The fifth wave of purchase transformation is upon us, but the sixth is close behind. While the first five benefitted consumers, the sixth will start to even the playing field.
The first was the introduction of the browser in the mid 90’s. Suddenly you could research product details, examine similar products across different sellers, and read professional reviews published by magazines online. Consumer immediately eliminated the information imbalance that had existed for all of civilization, where the seller always knew more than the buyer.
The second came quickly after the first, with the widespread usage of search, which allowed consumer to learn a huge amount about a specific category or product in a short period of time, including prices and sellers, in just a few minutes. This meant that it was likely a consumer knew more about a specific product or category than an associate standing in a retail store who had received 8 hours of training before getting thrown on the floor.
The third was the advent of ratings and reviews, thanks primarily to BazaarVoice and Amazon. Now consumers had a pool of primary research to draw from to evaluate the qualitative differences between products. It also exposed flaws and other non-obvious positives and negatives, putting consumers even farther ahead of sellers.
The fourth and fifth waves started nearly simultaneously – the social wave and the smartphone wave. Social tools allow near real-time feedback from trusted sources and the crowd when a decision needs to be made, and mobile access allows the use of all tools anywhere, any time. Both are rapidly transforming the nature of commerce, with Amazon’s recent overt effort to divert shoppers while actually in a competitor’s store representing the beginning of a brutal competition for customers.

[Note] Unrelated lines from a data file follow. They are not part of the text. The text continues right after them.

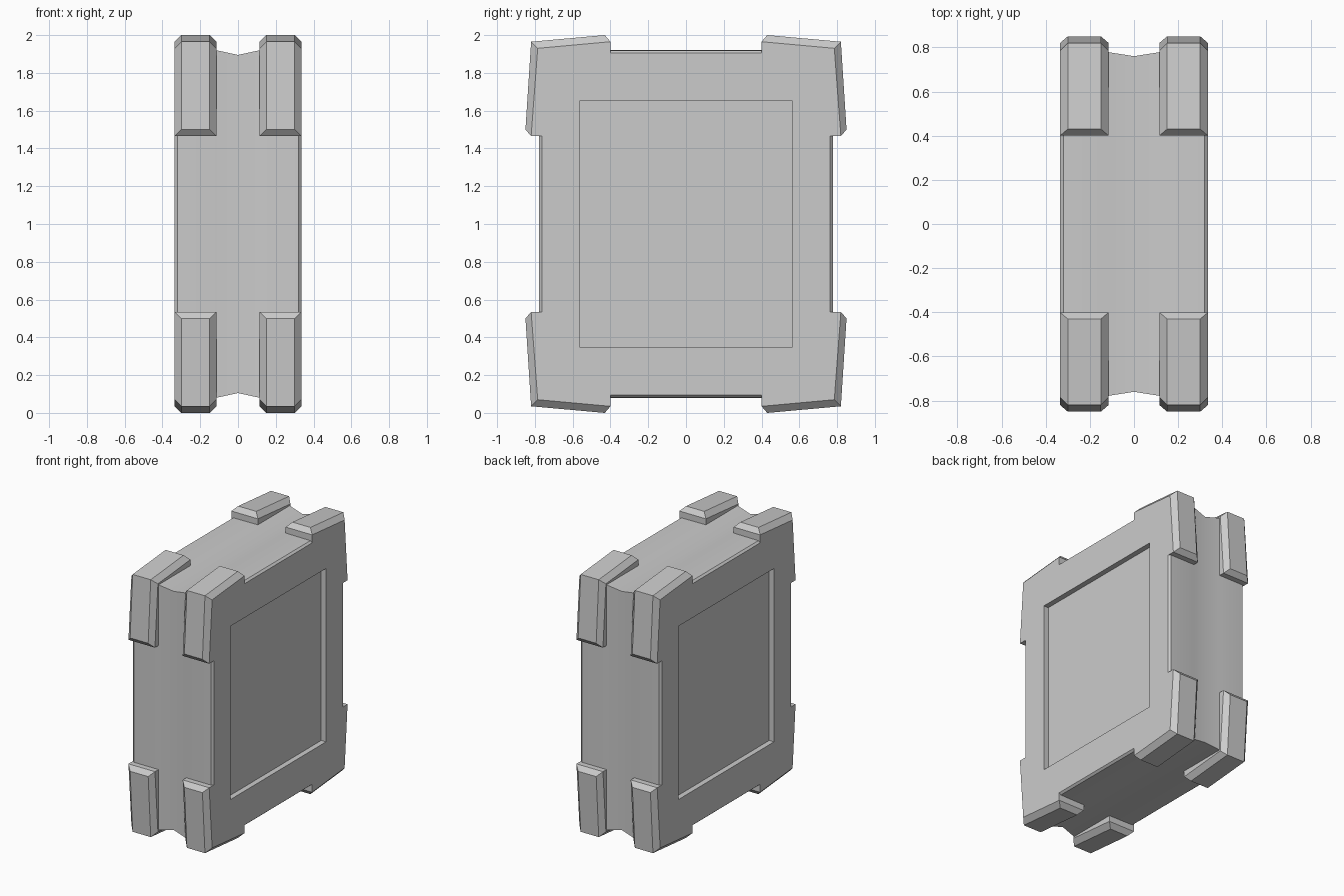
import bpy, bmesh
from math import radians

if "Cube" in bpy.data.objects:
    bpy.data.objects.remove(bpy.data.objects["Cube"])

CZ = 1.0  # mid height, the model is symmetric about it


def make_object(name, bm):
    bmesh.ops.recalc_face_normals(bm, faces=bm.faces)
    mesh = bpy.data.meshes.new(name)
    bm.to_mesh(mesh)
    bm.free()
    ob = bpy.data.objects.new(name, mesh)
    bpy.context.collection.objects.link(ob)
    return ob


def loft(bm, rings):
    """Join closed rings of equal length; return the vertex rings."""
    vs = [[bm.verts.new(p) for p in r] for r in rings]
    for a, b in zip(vs, vs[1:]):
        n = len(a)
        for i in range(n):
            j = (i + 1) % n
            bm.faces.new((a[i], a[j], b[j], b[i]))
    return vs


# Body: rectangular rings along x, with recessed side panels and a shallow rim groove
half = [(0.295, 0.565, 0.65), (0.335, 0.565, 0.65), (0.335, 0.763, 0.905),
        (0.32, 0.778, 0.918), (0.115, 0.778, 0.92)]
sections = half + [(0, 0.76, 0.895)] + [(-x, y, z) for x, y, z in reversed(half)]
bm = bmesh.new()
rings = loft(bm, [[(x, sy * y, CZ + sz * z) for sy, sz in
                   ((-1, -1), (1, -1), (1, 1), (-1, 1))] for x, y, z in sections])
bm.faces.new(rings[0])
bm.faces.new(rings[-1])
body = make_object("body", bm)
bpy.context.view_layer.objects.active = body
body.select_set(True)
bpy.ops.object.shade_smooth_by_angle(angle=radians(30))

# Corner guards: bent L-shaped bumpers with chamfered borders (y, z from centre)
inner = [(0.763, 0.465), (0.763, 0.905), (0.40, 0.905)]
base = [(0.40, 0.965), (0.785, 0.93), (0.82, 0.465)]
ridge = [(0.43, 1.0), (0.82, 0.965), (0.85, 0.50)]


def corner_guard(name, sx, sy, sz):
    bm = bmesh.new()

    def row(x, pts):
        return [bm.verts.new((sx * x, sy * y, CZ + sz * z)) for y, z in pts]

    # Strips across x: inner edge, base, raised ridge, base, inner edge
    back = list(reversed(inner))
    strips = [row(0.115, back), row(0.115, base), row(0.15, ridge),
              row(0.30, ridge), row(0.335, base), row(0.335, back)]
    for a, b in zip(strips, strips[1:] + strips[:1]):
        for i in range(2):
            bm.faces.new((a[i], a[i + 1], b[i + 1], b[i]))
    # End caps: chamfer face plus vertical wall
    for k in (0, 2):
        v = [s[k] for s in strips]
        bm.faces.new((v[1], v[2], v[3], v[4]))
        bm.faces.new((v[0], v[1], v[4], v[5]))
    make_object(name, bm)


for sx, nx in ((-1, "left"), (1, "right")):
    for sy, ny in ((-1, "front"), (1, "back")):
        for sz, nz in ((-1, "lower"), (1, "upper")):
            corner_guard(f"corner_guard_{nz}_{ny}_{nx}", sx, sy, sz)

The sixth wave, which is just now getting started, is the model wave. There’s now enough information available on an individual to build a meaningful predictive model around ability to spend, share of wallet, propensity around certain products and categories, and many other potentials. When the vast trove of behavioral and attribute data is run through parallelized processors, really interesting models can be developed. And when event and transactional data is run through grid-based, in-memory rules processing, very fast decisions, offers, suggestions, and other behavioral “nudges” can be made. Its the ultimate in information arbitrage: in order to get ahead of consumers, companies need to figure out what consumers want before they know it.
So marketers need to start finding great options for the technology to enable the sixth wave (I know a good one that happens to sign my paychecks) and great talent that can develop and administer the models themselves.